Party antagonisms were revealed in an interview given by federal Infrastructure and Transport Minister Anthony Albanese and federal Education Minister Christopher Pyne to 2GB’s Ben Fordham.

Fordham: Is this a case of whatever it takes, Albo?

Albanese: This is politics with preferences being granted in 25 seats [quoting media reports of metropolitan seats only]. That means they’re not doing it in 68 seats — they are not giving us preferences.

Pyne: Twenty-five key seats.

Albanese: So for goodness sake, we are putting forward our own policies … The Greens are out there off the planet. They support, for example, no airport at Kingsford Smith. They want to shut it, but they oppose Badgerys Creek and Wilton as well  …

Pyne: And now you’re attacking the Greens.

Fordham: I’m just writing this down.

Pyne: Don’t you need to make a choice, Anthony? Your leader is in bed with the Greens.

Fordham: I’m just writing this down, Anthony — “the Greens are out there off the planet”. So is the message that Luke Foley needs to hear and get rid of this preference deal in those 25 seats?

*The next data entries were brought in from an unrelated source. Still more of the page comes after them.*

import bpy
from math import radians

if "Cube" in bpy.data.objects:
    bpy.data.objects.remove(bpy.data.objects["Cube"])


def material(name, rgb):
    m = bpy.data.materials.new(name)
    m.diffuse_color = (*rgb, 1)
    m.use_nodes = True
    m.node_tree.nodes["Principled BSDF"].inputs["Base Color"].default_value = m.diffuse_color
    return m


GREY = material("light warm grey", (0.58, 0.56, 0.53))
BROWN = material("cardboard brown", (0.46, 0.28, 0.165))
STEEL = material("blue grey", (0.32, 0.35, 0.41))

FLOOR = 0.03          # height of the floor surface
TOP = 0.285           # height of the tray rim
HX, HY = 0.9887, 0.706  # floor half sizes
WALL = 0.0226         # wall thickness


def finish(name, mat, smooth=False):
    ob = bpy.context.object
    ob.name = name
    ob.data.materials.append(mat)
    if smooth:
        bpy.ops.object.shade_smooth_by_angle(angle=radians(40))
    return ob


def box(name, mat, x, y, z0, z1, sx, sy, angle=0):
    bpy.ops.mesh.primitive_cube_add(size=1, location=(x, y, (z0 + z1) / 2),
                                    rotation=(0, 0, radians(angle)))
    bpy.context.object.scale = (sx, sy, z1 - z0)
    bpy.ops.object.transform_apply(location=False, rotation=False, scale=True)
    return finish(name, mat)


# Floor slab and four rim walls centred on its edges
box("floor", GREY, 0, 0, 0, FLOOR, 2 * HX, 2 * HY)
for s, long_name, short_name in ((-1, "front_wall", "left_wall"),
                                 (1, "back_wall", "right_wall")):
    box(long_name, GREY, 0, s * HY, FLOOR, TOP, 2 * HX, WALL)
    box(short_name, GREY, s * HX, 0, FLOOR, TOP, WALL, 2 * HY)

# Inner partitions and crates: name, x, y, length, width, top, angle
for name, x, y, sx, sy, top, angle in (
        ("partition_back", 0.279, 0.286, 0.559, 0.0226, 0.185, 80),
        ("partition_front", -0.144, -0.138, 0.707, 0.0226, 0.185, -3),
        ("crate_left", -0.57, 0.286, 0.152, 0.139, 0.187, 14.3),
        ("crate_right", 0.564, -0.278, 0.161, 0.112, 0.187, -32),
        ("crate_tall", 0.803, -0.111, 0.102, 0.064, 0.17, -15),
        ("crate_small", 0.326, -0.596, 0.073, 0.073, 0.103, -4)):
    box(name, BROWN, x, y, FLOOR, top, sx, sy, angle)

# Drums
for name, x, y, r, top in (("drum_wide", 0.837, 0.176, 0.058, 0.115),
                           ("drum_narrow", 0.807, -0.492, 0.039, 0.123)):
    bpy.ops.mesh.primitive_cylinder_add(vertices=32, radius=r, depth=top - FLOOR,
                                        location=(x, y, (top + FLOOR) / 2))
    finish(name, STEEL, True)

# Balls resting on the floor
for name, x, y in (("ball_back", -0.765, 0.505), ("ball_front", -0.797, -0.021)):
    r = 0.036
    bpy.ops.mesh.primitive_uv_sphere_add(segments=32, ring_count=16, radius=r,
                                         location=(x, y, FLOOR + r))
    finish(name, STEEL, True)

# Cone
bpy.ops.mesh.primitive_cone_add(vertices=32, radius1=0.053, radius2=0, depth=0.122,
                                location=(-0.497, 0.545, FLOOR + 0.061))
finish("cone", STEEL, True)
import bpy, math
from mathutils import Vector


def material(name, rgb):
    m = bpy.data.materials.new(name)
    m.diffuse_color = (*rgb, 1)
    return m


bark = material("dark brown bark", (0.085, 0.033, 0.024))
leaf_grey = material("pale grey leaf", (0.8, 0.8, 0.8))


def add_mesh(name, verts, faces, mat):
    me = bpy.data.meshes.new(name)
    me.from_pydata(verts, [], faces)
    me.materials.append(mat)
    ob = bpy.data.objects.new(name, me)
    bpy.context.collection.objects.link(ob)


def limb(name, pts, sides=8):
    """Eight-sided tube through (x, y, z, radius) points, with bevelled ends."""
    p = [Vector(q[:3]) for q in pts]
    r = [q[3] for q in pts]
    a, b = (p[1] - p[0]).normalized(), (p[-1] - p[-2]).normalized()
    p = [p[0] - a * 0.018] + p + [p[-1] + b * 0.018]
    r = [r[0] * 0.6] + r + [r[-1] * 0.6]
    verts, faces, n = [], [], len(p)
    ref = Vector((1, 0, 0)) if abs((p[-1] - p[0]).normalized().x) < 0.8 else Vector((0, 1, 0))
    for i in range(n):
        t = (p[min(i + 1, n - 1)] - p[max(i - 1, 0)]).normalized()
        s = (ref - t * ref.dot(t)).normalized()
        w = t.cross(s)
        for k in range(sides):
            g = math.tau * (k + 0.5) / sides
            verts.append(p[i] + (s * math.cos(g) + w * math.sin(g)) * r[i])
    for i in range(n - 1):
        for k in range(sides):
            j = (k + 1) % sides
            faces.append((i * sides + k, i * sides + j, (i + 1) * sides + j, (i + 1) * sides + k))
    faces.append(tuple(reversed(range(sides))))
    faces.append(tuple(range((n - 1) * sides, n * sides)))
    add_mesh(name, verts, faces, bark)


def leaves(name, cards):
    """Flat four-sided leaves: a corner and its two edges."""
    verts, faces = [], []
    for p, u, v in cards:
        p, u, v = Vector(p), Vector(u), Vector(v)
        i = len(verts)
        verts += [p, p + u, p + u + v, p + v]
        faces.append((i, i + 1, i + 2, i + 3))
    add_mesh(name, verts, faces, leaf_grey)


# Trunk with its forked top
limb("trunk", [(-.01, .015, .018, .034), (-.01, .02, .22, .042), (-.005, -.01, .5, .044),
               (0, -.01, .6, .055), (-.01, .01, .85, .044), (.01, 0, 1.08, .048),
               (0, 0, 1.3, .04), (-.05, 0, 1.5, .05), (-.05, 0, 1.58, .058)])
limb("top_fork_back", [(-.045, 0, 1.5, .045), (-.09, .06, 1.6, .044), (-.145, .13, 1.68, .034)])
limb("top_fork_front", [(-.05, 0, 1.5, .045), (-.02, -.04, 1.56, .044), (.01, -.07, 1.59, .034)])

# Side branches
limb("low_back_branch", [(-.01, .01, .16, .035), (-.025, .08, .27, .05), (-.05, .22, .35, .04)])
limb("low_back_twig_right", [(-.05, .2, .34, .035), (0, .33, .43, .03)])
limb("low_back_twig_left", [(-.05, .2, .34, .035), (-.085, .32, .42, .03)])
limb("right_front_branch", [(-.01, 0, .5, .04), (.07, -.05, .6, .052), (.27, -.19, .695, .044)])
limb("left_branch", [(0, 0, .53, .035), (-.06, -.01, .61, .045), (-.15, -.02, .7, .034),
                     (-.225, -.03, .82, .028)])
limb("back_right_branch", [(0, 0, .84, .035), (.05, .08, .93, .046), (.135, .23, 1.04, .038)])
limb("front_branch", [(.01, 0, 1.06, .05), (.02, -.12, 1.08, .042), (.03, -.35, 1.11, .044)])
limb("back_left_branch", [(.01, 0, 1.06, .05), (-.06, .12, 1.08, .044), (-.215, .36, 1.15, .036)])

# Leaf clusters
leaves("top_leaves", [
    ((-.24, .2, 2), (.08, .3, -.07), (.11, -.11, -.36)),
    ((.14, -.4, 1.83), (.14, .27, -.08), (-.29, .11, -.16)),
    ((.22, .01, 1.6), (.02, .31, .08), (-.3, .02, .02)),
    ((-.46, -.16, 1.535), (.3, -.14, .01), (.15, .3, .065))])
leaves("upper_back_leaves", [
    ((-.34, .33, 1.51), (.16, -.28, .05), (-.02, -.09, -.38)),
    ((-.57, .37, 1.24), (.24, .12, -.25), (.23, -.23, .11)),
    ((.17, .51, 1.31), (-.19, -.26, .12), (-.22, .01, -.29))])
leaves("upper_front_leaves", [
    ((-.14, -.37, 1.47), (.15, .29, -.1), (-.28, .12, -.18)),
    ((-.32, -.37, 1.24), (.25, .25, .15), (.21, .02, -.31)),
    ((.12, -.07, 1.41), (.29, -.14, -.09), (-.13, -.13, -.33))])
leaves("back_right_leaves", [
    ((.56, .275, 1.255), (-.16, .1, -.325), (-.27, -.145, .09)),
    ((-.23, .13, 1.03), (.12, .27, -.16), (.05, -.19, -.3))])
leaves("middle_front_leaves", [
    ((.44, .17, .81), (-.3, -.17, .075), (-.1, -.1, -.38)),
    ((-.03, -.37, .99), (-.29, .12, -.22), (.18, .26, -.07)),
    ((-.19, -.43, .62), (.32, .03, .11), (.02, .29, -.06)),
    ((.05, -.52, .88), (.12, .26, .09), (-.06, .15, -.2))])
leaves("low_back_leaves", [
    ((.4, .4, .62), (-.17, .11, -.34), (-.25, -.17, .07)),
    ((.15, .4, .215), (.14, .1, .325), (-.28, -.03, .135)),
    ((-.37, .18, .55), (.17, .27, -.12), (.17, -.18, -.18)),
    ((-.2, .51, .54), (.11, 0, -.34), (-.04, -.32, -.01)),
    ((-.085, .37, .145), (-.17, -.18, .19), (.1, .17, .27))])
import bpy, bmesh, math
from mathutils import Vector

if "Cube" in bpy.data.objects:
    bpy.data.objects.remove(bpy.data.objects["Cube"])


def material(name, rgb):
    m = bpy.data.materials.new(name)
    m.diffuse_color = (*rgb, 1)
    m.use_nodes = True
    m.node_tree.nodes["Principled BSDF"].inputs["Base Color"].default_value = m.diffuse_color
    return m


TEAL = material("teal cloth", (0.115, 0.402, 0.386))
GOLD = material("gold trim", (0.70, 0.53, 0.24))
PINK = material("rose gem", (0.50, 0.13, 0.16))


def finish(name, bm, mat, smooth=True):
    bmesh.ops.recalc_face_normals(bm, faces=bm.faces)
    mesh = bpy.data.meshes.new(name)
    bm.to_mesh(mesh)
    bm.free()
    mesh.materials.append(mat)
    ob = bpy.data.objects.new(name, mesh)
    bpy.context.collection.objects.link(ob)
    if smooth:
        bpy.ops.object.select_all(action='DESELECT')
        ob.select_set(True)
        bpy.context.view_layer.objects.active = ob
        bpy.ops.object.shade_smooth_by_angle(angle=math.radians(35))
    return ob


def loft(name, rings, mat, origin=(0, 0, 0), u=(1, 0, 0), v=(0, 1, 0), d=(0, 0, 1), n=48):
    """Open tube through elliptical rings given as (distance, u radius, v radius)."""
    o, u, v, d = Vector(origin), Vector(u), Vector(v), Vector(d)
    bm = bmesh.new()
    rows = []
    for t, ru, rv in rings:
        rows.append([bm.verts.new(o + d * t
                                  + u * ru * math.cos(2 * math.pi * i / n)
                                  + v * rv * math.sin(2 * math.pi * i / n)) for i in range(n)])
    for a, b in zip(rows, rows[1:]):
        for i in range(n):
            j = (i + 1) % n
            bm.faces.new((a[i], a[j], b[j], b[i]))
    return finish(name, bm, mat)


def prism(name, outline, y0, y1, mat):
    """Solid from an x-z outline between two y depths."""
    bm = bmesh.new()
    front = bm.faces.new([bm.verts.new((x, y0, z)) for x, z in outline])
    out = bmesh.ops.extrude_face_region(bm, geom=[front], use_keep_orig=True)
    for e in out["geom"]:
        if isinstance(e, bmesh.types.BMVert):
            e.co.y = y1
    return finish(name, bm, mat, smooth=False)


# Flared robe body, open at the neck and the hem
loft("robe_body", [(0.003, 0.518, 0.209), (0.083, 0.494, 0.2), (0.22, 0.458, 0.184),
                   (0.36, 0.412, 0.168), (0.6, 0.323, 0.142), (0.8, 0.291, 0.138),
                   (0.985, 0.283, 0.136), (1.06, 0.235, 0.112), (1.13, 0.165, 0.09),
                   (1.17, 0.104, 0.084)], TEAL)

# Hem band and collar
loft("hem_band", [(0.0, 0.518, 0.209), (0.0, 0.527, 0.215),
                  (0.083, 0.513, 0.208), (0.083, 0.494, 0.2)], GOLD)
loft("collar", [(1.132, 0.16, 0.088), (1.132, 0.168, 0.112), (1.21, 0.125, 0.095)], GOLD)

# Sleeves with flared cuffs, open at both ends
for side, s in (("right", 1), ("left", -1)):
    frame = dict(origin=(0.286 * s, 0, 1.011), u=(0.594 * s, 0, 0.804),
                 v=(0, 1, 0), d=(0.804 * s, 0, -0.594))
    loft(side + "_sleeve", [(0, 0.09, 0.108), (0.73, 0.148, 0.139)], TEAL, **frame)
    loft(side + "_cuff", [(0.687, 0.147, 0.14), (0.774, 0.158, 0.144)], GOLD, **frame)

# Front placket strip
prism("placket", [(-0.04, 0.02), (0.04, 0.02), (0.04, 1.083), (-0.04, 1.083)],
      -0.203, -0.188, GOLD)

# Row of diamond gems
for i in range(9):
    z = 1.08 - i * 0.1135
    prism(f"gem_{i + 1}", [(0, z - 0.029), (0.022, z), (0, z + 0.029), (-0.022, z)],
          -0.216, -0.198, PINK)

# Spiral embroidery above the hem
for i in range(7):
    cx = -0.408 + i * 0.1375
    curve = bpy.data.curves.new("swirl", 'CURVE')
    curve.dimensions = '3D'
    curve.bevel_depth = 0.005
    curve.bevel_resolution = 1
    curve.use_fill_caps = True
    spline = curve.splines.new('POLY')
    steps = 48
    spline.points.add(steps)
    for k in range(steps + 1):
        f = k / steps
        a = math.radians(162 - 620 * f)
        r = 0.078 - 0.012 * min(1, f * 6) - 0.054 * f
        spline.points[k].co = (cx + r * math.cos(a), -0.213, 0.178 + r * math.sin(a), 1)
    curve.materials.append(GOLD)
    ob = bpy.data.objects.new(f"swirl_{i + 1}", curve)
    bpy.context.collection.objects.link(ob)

Albanese: There’s no preference deal.

Pyne: You want to have your cake and eat it too.

Albanese: We’re putting ourselves forward.

Pyne: Luke Foley’s getting into bed with the Greens.

The caustic exchange demonstrated the damaging fall-out from the Labor-Green agreement. It raises the question: why do the Greens feel compelled to preference the ALP at state elections? When are the state Greens going to grow up and stand on their own two feet as an independent party with their own distinctive platform?

It starts with the recognition that the Greens are not the “Left wing of the Labor Party”, not a single-issue protest group, and not an amorphous crowd of tree-huggers in koala suits.

There is arguably a case to be made for the Greens dealing with Labor at a federal level where national policy on the environment, climate change and international relations are paramount issues. But in state politics, the ALP is a very different beast. It is preoccupied with property developers, exploiting state assets, allocating mining and gas licences, reaping gaming dollars and working hand-in-glove with the police.

In these policy areas, the Greens and Labor have nothing in common. Indeed, they are in complete disagreement.

The 2015 Labor-Green preference agreement has merely provided the Coalition with an argument to call on electors to vote Liberal or National because “a vote for the Greens is a vote for Labor”.

Although the Greens won’t admit it, they suffer politically when they are depicted in the media as “Labor’s poodle”.

Giving preferences is a tactical and strategic decision. There are no hard and fast rules and certainly no principles involved. The only question is whether it enhances the party’s popular standing or not.

In Saturday’s election the argument in favour of the NSW Greens standing on their own — establishing their independence and integrity with the electorate on issues like fighting corruption, coal seam gas and privatisation — is simply overwhelming.